At least a year ago I found myself saying “You’re never to old to make the wrong decision” and then forced myself to change the self-talk because it sounded so negative (and I surely didn’t want to compound the problem). I find myself revisiting the statement lately. (That is purely a personal toss-out; not the main topic of this post. I guess I’m sharing so you know you are not alone if you recognize the statement.)
I am finally finishing “Thinking Fast and Slow” by D. Kahneman, thanks to a book club on campus. This book is teaching me that, like most humans, I do too much System One, quick think when I really need to parse out and appraise what is important. It is just so challenging to do, most of the time. However, it is fascinating to discover that even more disciplines than education, philosophy, and psychology actually analyze critical thinking. Kahneman won a Nobel Prize in economics.

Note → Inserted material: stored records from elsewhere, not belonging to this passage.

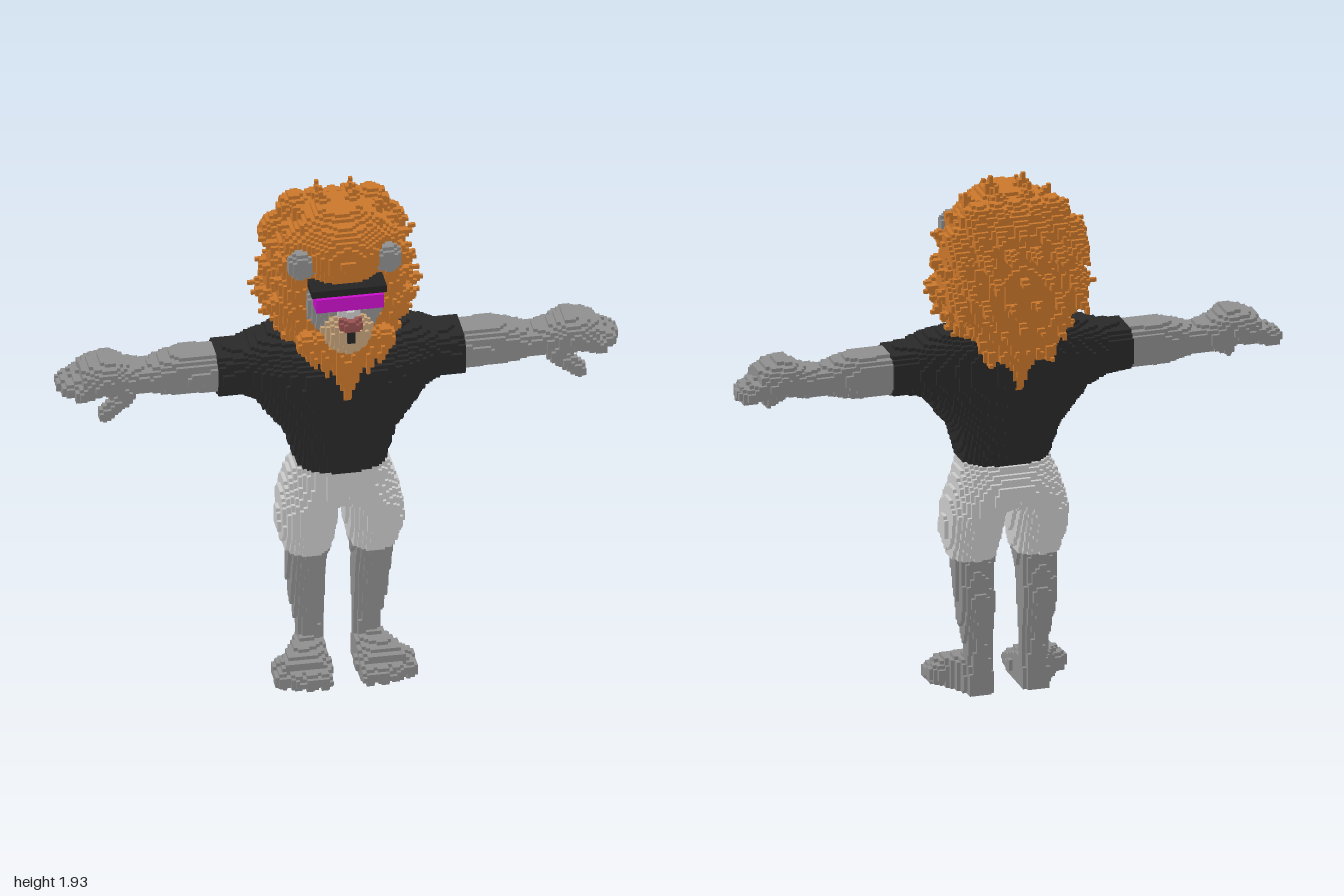
import * as THREE from 'three';

const V = 2 / 150;                 // voxel edge
const N = [150, 146, 46];          // grid cells in x, y, z
const O = [-1, 0, -23 * V];        // grid origin

// --- solid shapes: a bounding box plus an inside test -----------------------
// Rounded sections along an axis; rows are [t, u0, u1, v0, v1]
function loft(axis, rows, power = 2.4) {
  const [u, v] = [0, 1, 2].filter(a => a !== axis);
  const col = i => rows.map(r => r[i]);
  const min = [], max = [];
  min[axis] = rows[0][0]; max[axis] = rows.at(-1)[0];
  min[u] = Math.min(...col(1)); max[u] = Math.max(...col(2));
  min[v] = Math.min(...col(3)); max[v] = Math.max(...col(4));
  return { min, max, has(p) {
    const i = rows.findIndex(r => r[0] >= p[axis]);
    if (i < 1) return false;
    const a = rows[i - 1], b = rows[i], f = (p[axis] - a[0]) / (b[0] - a[0]);
    const [, u0, u1, v0, v1] = a.map((n, k) => n + (b[k] - n) * f);
    const du = Math.abs((2 * p[u] - u0 - u1) / (u1 - u0));
    const dv = Math.abs((2 * p[v] - v0 - v1) / (v1 - v0));
    return du ** power + dv ** power <= 1;
  } };
}
function ellipsoid(c, r) {
  return {
    min: c.map((n, i) => n - r[i]), max: c.map((n, i) => n + r[i]),
    has: p => p.reduce((s, n, i) => s + ((n - c[i]) / r[i]) ** 2, 0) <= 1,
  };
}
// Tapered limb or tuft from a to b
function taper(a, b, ra, rb) {
  const r = Math.max(ra, rb), d = b.map((n, i) => n - a[i]);
  const len2 = d.reduce((s, n) => s + n * n, 0);
  return {
    min: a.map((n, i) => Math.min(n, b[i]) - r), max: a.map((n, i) => Math.max(n, b[i]) + r),
    has(p) {
      const t = Math.min(1, Math.max(0, d.reduce((s, n, i) => s + n * (p[i] - a[i]), 0) / len2));
      return Math.hypot(...p.map((n, i) => n - a[i] - d[i] * t)) <= ra + (rb - ra) * t;
    },
  };
}
const box = (min, max) => ({ min, max, has: p => p.every((n, i) => n >= min[i] && n <= max[i]) });

// --- voxel grid ---------------------------------------------------------------
const index = c => (c[0] * N[1] + c[1]) * N[2] + c[2];
const inGrid = c => c.every((n, i) => n >= 0 && n < N[i]);

// side 0 fills as given; side 1 / -1 fills only that half, mirrored
function fill(grid, id, shapes, side) {
  for (const s of shapes) {
    const lo = s.min.map((n, i) => Math.max(0, Math.floor((n - O[i]) / V)));
    const hi = s.max.map((n, i) => Math.min(N[i] - 1, Math.ceil((n - O[i]) / V)));
    for (let i = lo[0]; i <= hi[0]; i++) for (let j = lo[1]; j <= hi[1]; j++) for (let k = lo[2]; k <= hi[2]; k++) {
      const p = [i, j, k].map((n, a) => O[a] + (n + 0.5) * V);
      if (side && p[0] < 0) continue;
      if (s.has(p)) grid[index([side < 0 ? N[0] - 1 - i : i, j, k])] = id;
    }
  }
}

// Exposed faces of one part, merged into strips
function skin(grid, id) {
  const pos = [], idx = [];
  for (let a = 0; a < 3; a++) for (const sign of [1, -1]) {
    const u = (a + 1) % 3, v = (a + 2) % 3, c = [0, 0, 0];
    const open = () => {
      if (grid[index(c)] !== id) return false;
      const n = [...c]; n[a] += sign;
      return !inGrid(n) || grid[index(n)] === 0;
    };
    for (let i = 0; i < N[a]; i++) for (let j = 0; j < N[v]; j++) {
      let start = -1;
      for (let k = 0; k <= N[u]; k++) {
        c[a] = i; c[v] = j; c[u] = k;
        const on = k < N[u] && open();
        if (on && start < 0) start = k;
        if (on || start < 0) continue;
        const base = pos.length / 3;
        for (const [x, y] of [[start, j], [k, j], [k, j + 1], [start, j + 1]]) {
          const q = [];
          q[a] = i + (sign > 0 ? 1 : 0); q[u] = x; q[v] = y;
          pos.push(...q.map((n, m) => O[m] + n * V));
        }
        const order = sign > 0 ? [0, 1, 2, 0, 2, 3] : [0, 2, 1, 0, 3, 2];
        idx.push(...order.map(n => base + n));
        start = -1;
      }
    }
  }
  const g = new THREE.BufferGeometry();
  g.setAttribute('position', new THREE.Float32BufferAttribute(pos, 3));
  g.setIndex(idx);
  g.computeVertexNormals();
  return g;
}

// --- mane: a full body of hair with rings of tufts ----------------------------
function maneShapes() {
  const rows = [
    [1.18, 0.02, -0.185, 0.185], [1.25, 0.07, -0.2, 0.19], [1.32, 0.13, -0.21, 0.185],
    [1.4, 0.2, -0.215, 0.165], [1.5, 0.25, -0.225, 0.125], [1.6, 0.25, -0.225, 0.12],
    [1.7, 0.23, -0.215, 0.14], [1.78, 0.19, -0.19, 0.15], [1.84, 0.13, -0.13, 0.12], [1.88, 0.07, -0.07, 0.07],
  ].map(([y, w, z0, z1]) => [y, -w, w, z0, z1]);
  const out = [loft(1, rows, 2.2), ellipsoid([0, 1.73, 0.08], [0.14, 0.13, 0.115])];
  const tips = [[0.065, 1.93], [0.16, 1.88], [0.22, 1.81], [0.27, 1.74], [0.285, 1.63], [0.31, 1.53], [0.28, 1.45], [0.235, 1.37], [0.18, 1.3]];
  for (const s of [1, -1]) {
    for (const [z, k] of [[0.06, 0.9], [-0.02, 1], [-0.09, 0.97], [-0.16, 0.82]])
      for (const [x, y] of tips) {
        const ty = 1.5 + (y - 1.5) * k;
        out.push(taper([s * x * 0.6, 1.5 + (ty - 1.5) * 0.7, z], [s * x * k, ty, z - 0.01], 0.055, 0.005));
      }
    // Tufts hanging down the back
    [[1.76, 0.18, -0.25], [1.68, 0.21, -0.272], [1.59, 0.22, -0.265], [1.5, 0.21, -0.258], [1.41, 0.17, -0.245], [1.32, 0.1, -0.228]]
      .forEach(([y, w, z], row) => {
        for (let n = 0; n < 3; n++) {
          const x = s * w * (n + (row % 2) * 0.5) / 2.25;
          out.push(taper([x * 0.85, y + 0.04, -0.12], [x, y - 0.02 * n, z + 0.01 * n], 0.065, 0.006));
        }
      });
    // Beard strands
    for (const x of [0.03, 0.09, 0.14])
      out.push(taper([s * x, 1.4, 0.14], [s * x * 0.8, 1.23 + x * 0.7, 0.18], 0.04, 0.008));
  }
  return out;
}

export function createModel() {
  const mat = (name, color) => Object.assign(new THREE.MeshStandardMaterial({ color }), { name });
  const fur = mat('greyFur', 0x929292), black = mat('blackCloth', 0x2a2a2a), pale = mat('paleGrey', 0xcfcfcf);
  const hair = mat('orangeHair', 0xcf7a2c), pink = mat('magentaLens', 0xd010d0), dark = mat('darkFrame', 0x252525);
  const tan = mat('tanMuzzle', 0xc9a67c), red = mat('noseRed', 0x9a5252);
  const parts = [];
  const part = (name, material, shapes, side = 0) => parts.push({ name, material, shapes, side });
  const pair = (name, material, shapes) => {
    part('left' + name, material, shapes, 1);
    part('right' + name, material, shapes, -1);
  };

  // Limbs
  pair('LowerLeg', fur, [loft(1, [
    [0.06, 0.055, 0.15, -0.07, 0.05], [0.13, 0.058, 0.143, -0.068, 0.03], [0.2, 0.055, 0.155, -0.06, 0.025],
    [0.28, 0.05, 0.172, -0.075, 0.04], [0.35, 0.05, 0.18, -0.095, 0.05], [0.42, 0.05, 0.182, -0.08, 0.07], [0.52, 0.04, 0.185, -0.065, 0.098],
  ])]);
  pair('Foot', fur, [
    loft(2, [[-0.072, 0.065, 0.14, -0.03, 0.09], [-0.03, 0.052, 0.155, -0.04, 0.13], [0.03, 0.05, 0.185, -0.04, 0.13],
      [0.1, 0.05, 0.235, -0.05, 0.11], [0.15, 0.052, 0.245, -0.04, 0.09]], 3),
    ...[0.172, 0.175, 0.165, 0.145].map((z, i) => taper([0.082 + i * 0.043, 0.045, 0.08], [0.082 + i * 0.047, 0.035, z], 0.04, 0.031)),
  ]);
  pair('Arm', fur, [loft(0, [
    [0.42, 1.17, 1.32, -0.11, 0.065], [0.55, 1.165, 1.325, -0.11, 0.06], [0.62, 1.175, 1.31, -0.1, 0.055],
    [0.68, 1.19, 1.285, -0.09, 0.05], [0.75, 1.19, 1.3, -0.105, 0.065], [0.81, 1.2, 1.335, -0.11, 0.088], [0.87, 1.21, 1.325, -0.11, 0.085], [0.92, 1.215, 1.3, -0.1, 0.06],
  ])]);
  pair('Fingers', fur, [
    ...[0.97, 0.975, 0.965, 0.925].map((x, i) => taper([0.84, 1.265, -0.08 + i * 0.044], [x, 1.225, -0.075 + i * 0.042], 0.042, 0.026)),
    taper([0.77, 1.21, 0.05], [0.845, 1.15, 0.068], 0.035, 0.026),
  ]);

  // Clothes
  pair('ShortsLeg', pale, [loft(1, [
    [0.5, 0.038, 0.195, -0.07, 0.1], [0.6, 0.017, 0.225, -0.1, 0.13], [0.69, 0.01, 0.218, -0.14, 0.135],
    [0.74, -0.1, 0.205, -0.155, 0.14], [0.8, -0.18, 0.185, -0.157, 0.145], [0.872, -0.155, 0.155, -0.11, 0.15],
  ])]);
  part('shirt', black, [loft(1, [
    [0.867, -0.158, 0.158, -0.105, 0.158], [1, -0.2, 0.2, -0.14, 0.162], [1.1, -0.28, 0.28, -0.165, 0.17],
    [1.2, -0.34, 0.34, -0.182, 0.18], [1.28, -0.35, 0.35, -0.182, 0.175], [1.33, -0.31, 0.31, -0.175, 0.13], [1.37, -0.25, 0.25, -0.14, 0.06],
  ])]);
  pair('Sleeve', black, [loft(0, [
    [0.18, 1.1, 1.365, -0.16, 0.13], [0.29, 1.13, 1.355, -0.14, 0.11], [0.35, 1.16, 1.33, -0.125, 0.09], [0.445, 1.165, 1.325, -0.122, 0.086],
  ], 2.8)]);

  // Head
  part('mane', hair, maneShapes());
  part('face', fur, [ellipsoid([0, 1.54, 0.09], [0.14, 0.14, 0.1])]);
  pair('Ear', fur, [ellipsoid([0.155, 1.71, 0.115], [0.05, 0.052, 0.038])]);
  part('muzzle', tan, [ellipsoid([0, 1.465, 0.155], [0.088, 0.088, 0.09])]);
  part('noseBridge', pale, [ellipsoid([0, 1.56, 0.18], [0.045, 0.035, 0.06])]);
  part('nose', red, [ellipsoid([0, 1.525, 0.233], [0.042, 0.027, 0.036])]);
  part('mouth', dark, [box([-0.013, 1.447, 0.2], [0.013, 1.505, 0.252])]);
  part('visorLens', pink, [box([-0.122, 1.58, 0.16], [0.122, 1.632, 0.228]), box([-0.107, 1.568, 0.165], [0.107, 1.59, 0.228])]);
  part('visorFrame', dark, [box([-0.133, 1.625, 0.125], [0.133, 1.658, 0.215])]);

  const grid = new Uint8Array(N[0] * N[1] * N[2]);
  parts.forEach((p, i) => fill(grid, i + 1, p.shapes, p.side));
  const group = new THREE.Group();
  group.name = 'lionFigure';
  parts.forEach((p, i) => {
    const mesh = new THREE.Mesh(skin(grid, i + 1), p.material);
    mesh.name = p.name;
    group.add(mesh);
  });
  return group;
}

For a number of years I have been working with small groups of people to determine the best ways to teach critical thinking within occupational therapy (and medicine, and other disciplines) and while there is a lot of agreement, there is also the concept that critical thinking is discipline specific, so ‘must’ be defined differently depending upon context.
When considering clinical reasoning it expands the issue exponentially. Some people do not separate the concepts, others do. I am in the later camp.
I am still seeking answers. Please feel free to weigh in on whether you believe CT is distinct within OT and, if so, what makes it unique.